EVP of Product and Engineering

Dima Volovik is the EVP of Product and Engineering at Trax Retail — Shopkick.

Dima Volovik is the accomplished product and engineering leader who led teams to deliver innovative and commercially successful e-commerce products, marketplaces, and enterprise solutions for Amazon, Comcast, Fandango, and Universal Music. Before joining Trax, Dima was the Director at Amazon, where he led product development and Engineering for Amazon Appstore and Amazon Prime Video, CTO at Fandango, and Paciolan, head of technology at Golf Channel/Golf Now, and Global VP of Direct to Consumer Technology at Universal Music Group. Dima’s expertise includes developing consumer products, marketplaces, and enterprise solutions.

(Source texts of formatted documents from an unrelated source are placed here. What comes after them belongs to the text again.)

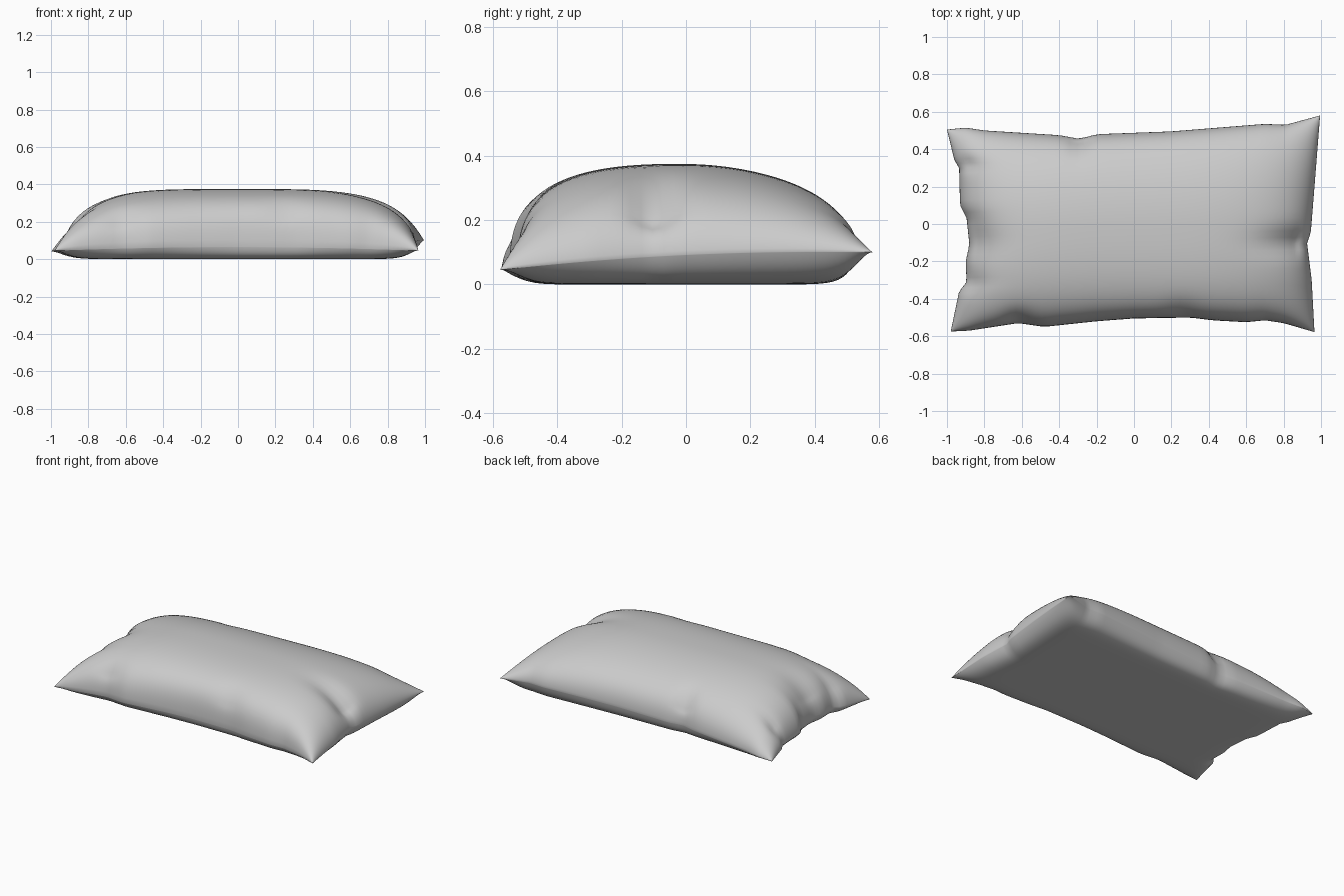
import bpy, bmesh
from math import sin, pi, exp

cube = bpy.data.objects.get("Cube")
if cube:
    bpy.data.objects.remove(cube, do_unlink=True)

fabric = bpy.data.materials.new("grey fabric")
fabric.use_nodes = True
colour = (0.6, 0.6, 0.6, 1)
fabric.diffuse_color = colour
fabric.node_tree.nodes["Principled BSDF"].inputs["Base Color"].default_value = colour

# Seam outline: (position along the edge, sideways position)
FRONT = [(-.98, -.575), (-.88, -.57), (-.62, -.53), (-.48, -.55), (-.2, -.52), (0, -.505),
         (.3, -.5), (.42, -.515), (.6, -.525), (.7, -.515), (.8, -.53), (.965, -.578)]
BACK = [(-1, .505), (-.9, .515), (-.8, .5), (-.4, .475), (-.29, .455), (-.2, .48),
        (.2, .495), (.7, .535), (.81, .53), (.995, .58)]
RIGHT = [(-.575, -.98), (-.36, -.935), (-.31, -.895), (-.2, -.9), (-.11, -.88), (.03, -.895),
         (.1, -.93), (.3, -.935), (.34, -.96), (.505, -1)]
LEFT = [(-.578, .965), (-.3, .95), (-.1, .925), (-.05, .945), (.2, .965), (.58, .995)]

# Creases pinched into the sides: x, y, half width along x and y, depth
CREASES = [(.93, -.1, .22, .07, .06), (-.9, -.1, .16, .1, .04), (-.93, .32, .1, .04, .03),
           (-.93, -.33, .1, .05, .03), (-.29, .46, .05, .08, .04), (.25, -.5, .08, .08, .02),
           (-.62, -.53, .07, .06, .03)]


def along(points, t):
    """Point at fraction t (-1 to 1) of an edge, as (position, sideways)."""
    a = points[0][0] + (points[-1][0] - points[0][0]) * (t + 1) / 2
    for (a0, b0), (a1, b1) in zip(points, points[1:]):
        if a <= a1 + 1e-6:
            k = (a - a0) / (a1 - a0)
            return a, b0 + (b1 - b0) * k
    return points[-1]


def mix(a, b, k):
    return a + (b - a) * k


def plan(u, v):
    """Blend the four seam edges over the whole cushion."""
    s, t = (u + 1) / 2, (v + 1) / 2
    fx, fy = along(FRONT, u)
    bx, by = along(BACK, u)
    ry, rx = along(RIGHT, v)
    ly, lx = along(LEFT, v)
    corner = [mix(mix(FRONT[0][i], FRONT[-1][i], s), mix(BACK[0][i], BACK[-1][i], s), t)
              for i in (0, 1)]
    # Edge wrinkles fade away towards the middle
    side, end = abs(v) ** 4, abs(u) ** 4
    x = corner[0] + (mix(rx, lx, s) - corner[0]) * end + (mix(fx, bx, t) - corner[0]) * side
    y = corner[1] + (mix(fy, by, t) - corner[1]) * side + (mix(ry, ly, s) - corner[1]) * end
    return x, y


def seam_height(u, v):
    front = .045
    back = mix(.04, .1, (u + 1) / 2)
    return mix(front, back, (v + 1) / 2) + .02 * (1 - u * u * v * v)


def height(u, v, x, y, top):
    seam = seam_height(u, v)
    if not top:
        return seam * (1 - (1 - abs(u) ** 14) * (1 - abs(v) ** 10)) ** 1.3
    across = (1 - v * v) ** .5 if v > 0 else (1 - abs(v) ** 2.5) ** .4
    lengthwise = (1 - u ** 4) ** .55
    z = seam + (.375 - seam) * across * lengthwise
    fade = min(1, (1 - max(abs(u), abs(v))) * 12)
    for cx, cy, wx, wy, depth in CREASES:
        z -= fade * depth * exp(-((x - cx) / wx) ** 2 - ((y - cy) / wy) ** 2)
    return max(z, seam)


# Cushion: upper and lower skins sharing one seam
NU, NV = 72, 52
bm = bmesh.new()
skins = {True: {}, False: {}}
for i in range(NU + 1):
    for j in range(NV + 1):
        u, v = sin((i / NU - .5) * pi), sin((j / NV - .5) * pi)
        x, y = plan(u, v)
        edge = i in (0, NU) or j in (0, NV)
        for top in (True, False):
            if edge and not top:
                skins[top][i, j] = skins[True][i, j]
            else:
                z = seam_height(u, v) if edge else height(u, v, x, y, top)
                skins[top][i, j] = bm.verts.new((x, y, z))
for top, grid in skins.items():
    for i in range(NU):
        for j in range(NV):
            quad = [grid[i, j], grid[i + 1, j], grid[i + 1, j + 1], grid[i, j + 1]]
            bm.faces.new(quad if top else quad[::-1])

mesh = bpy.data.meshes.new("cushion")
bm.to_mesh(mesh)
bm.free()
mesh.materials.append(fabric)
cushion = bpy.data.objects.new("cushion", mesh)
bpy.context.collection.objects.link(cushion)
bpy.context.view_layer.objects.active = cushion
cushion.select_set(True)
bpy.ops.object.shade_smooth()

Dima grew up in Baku, Azerbaijan, where he received his MS in Electrical Engineering from Azerbaijan Oil Academy, and he currently resides in Los Angeles, California, with his family.